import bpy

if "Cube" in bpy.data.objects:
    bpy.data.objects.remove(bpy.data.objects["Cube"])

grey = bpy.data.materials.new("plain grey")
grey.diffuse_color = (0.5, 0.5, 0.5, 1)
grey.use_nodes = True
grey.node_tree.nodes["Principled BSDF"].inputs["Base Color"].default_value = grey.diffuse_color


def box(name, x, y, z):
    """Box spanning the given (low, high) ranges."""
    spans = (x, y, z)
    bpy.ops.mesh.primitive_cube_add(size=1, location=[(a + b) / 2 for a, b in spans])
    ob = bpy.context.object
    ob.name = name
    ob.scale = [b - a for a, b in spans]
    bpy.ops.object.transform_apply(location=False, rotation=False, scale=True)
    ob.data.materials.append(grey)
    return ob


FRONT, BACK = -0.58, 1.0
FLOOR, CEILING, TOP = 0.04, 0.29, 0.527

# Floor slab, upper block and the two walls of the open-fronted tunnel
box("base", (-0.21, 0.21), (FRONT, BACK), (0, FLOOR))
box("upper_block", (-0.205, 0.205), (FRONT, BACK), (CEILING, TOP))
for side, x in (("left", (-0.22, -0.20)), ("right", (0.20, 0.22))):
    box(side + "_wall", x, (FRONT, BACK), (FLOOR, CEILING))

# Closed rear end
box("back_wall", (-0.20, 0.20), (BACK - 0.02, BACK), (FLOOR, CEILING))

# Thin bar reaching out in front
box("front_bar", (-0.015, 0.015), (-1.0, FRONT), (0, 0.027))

------------

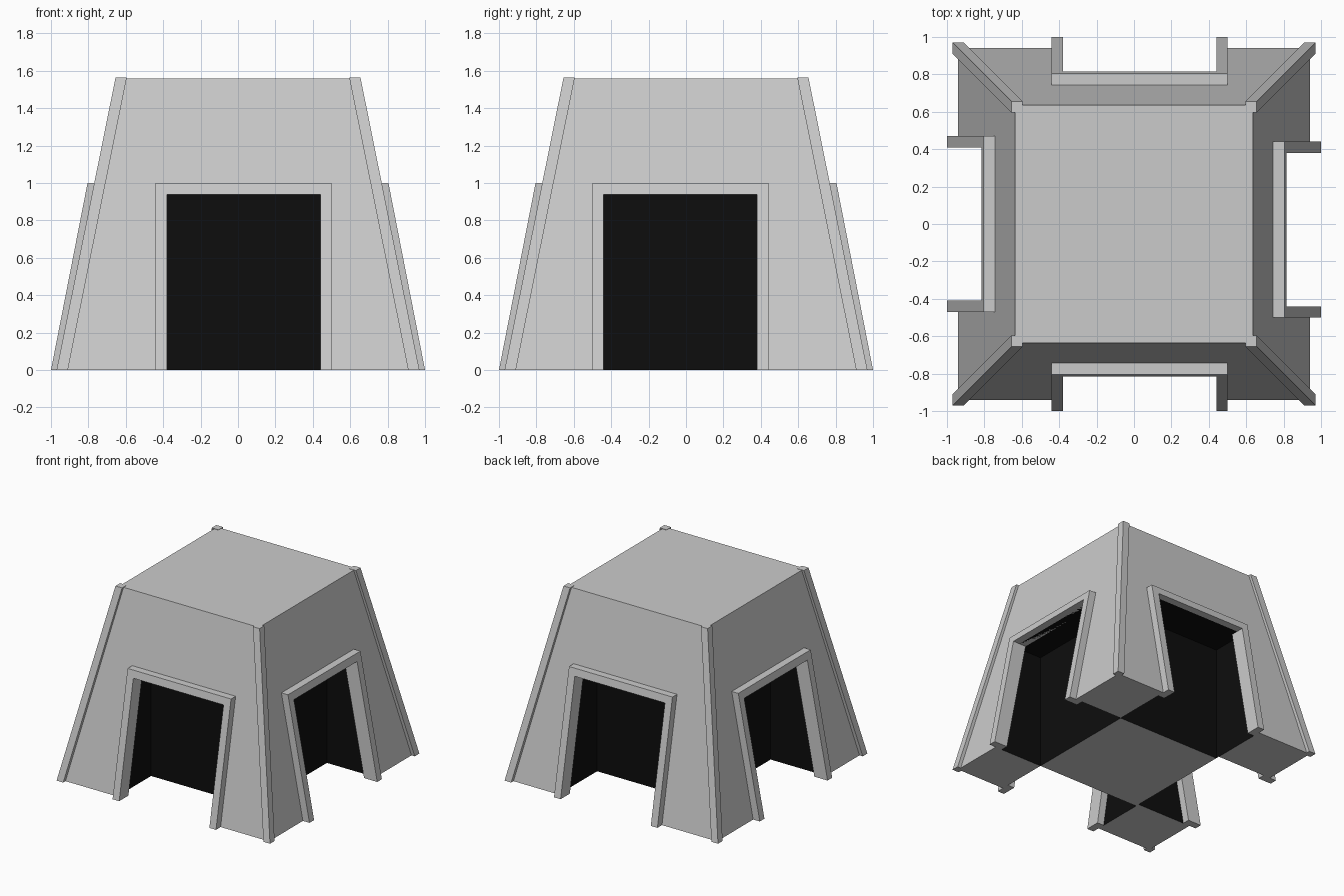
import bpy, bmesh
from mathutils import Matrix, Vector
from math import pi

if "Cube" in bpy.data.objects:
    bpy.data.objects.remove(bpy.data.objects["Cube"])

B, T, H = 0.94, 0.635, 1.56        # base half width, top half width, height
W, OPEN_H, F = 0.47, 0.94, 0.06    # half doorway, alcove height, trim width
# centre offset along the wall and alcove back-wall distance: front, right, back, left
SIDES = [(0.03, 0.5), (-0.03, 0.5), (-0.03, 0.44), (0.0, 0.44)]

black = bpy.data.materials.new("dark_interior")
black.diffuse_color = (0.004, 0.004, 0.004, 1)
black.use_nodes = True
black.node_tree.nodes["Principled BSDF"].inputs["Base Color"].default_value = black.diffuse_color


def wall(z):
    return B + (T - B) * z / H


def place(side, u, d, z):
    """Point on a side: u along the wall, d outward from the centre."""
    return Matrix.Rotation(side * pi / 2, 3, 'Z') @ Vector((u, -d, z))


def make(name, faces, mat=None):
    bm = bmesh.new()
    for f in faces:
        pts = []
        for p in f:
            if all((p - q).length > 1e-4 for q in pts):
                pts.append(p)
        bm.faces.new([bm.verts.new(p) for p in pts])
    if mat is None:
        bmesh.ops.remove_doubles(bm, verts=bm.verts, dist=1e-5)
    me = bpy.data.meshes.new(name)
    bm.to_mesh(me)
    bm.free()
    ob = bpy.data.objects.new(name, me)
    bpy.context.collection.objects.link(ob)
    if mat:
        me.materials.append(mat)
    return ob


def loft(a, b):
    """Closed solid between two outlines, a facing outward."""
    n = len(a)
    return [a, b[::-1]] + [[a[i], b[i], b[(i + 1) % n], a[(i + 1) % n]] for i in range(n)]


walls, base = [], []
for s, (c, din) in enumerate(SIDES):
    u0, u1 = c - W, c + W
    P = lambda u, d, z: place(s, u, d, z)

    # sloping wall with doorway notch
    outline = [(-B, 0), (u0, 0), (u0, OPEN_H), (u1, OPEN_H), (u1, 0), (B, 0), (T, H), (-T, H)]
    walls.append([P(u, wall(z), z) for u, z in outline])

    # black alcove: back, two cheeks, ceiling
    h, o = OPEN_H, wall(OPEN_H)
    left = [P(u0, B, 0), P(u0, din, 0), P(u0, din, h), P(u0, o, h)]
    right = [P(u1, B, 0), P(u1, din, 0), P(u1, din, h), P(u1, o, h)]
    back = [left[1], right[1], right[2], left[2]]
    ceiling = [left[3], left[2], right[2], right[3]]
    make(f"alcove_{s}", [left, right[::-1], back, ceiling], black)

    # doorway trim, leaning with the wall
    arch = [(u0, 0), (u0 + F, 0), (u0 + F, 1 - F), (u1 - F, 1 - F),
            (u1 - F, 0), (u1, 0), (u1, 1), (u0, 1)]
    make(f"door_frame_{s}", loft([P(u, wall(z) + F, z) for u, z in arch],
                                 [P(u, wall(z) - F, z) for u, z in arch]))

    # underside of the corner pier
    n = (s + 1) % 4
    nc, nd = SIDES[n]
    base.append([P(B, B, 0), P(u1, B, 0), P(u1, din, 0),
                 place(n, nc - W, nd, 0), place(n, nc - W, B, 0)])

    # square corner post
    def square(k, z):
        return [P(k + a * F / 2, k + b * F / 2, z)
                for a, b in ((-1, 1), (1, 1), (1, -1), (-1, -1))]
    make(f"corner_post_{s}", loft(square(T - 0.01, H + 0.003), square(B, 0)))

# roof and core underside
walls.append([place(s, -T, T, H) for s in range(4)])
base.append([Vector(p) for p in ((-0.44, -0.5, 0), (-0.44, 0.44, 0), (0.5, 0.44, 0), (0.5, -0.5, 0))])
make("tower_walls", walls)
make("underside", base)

------------

→ EXERCISE PROMPT
Using the entries above, repeat only the lines from the one containing "for side, x" through the one containing "FRONT), (0, 0.027))", end lines included.

→ PROBLEM SOLUTION
for side, x in (("left", (-0.22, -0.20)), ("right", (0.20, 0.22))):
    box(side + "_wall", x, (FRONT, BACK), (FLOOR, CEILING))

# Closed rear end
box("back_wall", (-0.20, 0.20), (BACK - 0.02, BACK), (FLOOR, CEILING))

# Thin bar reaching out in front
box("front_bar", (-0.015, 0.015), (-1.0, FRONT), (0, 0.027))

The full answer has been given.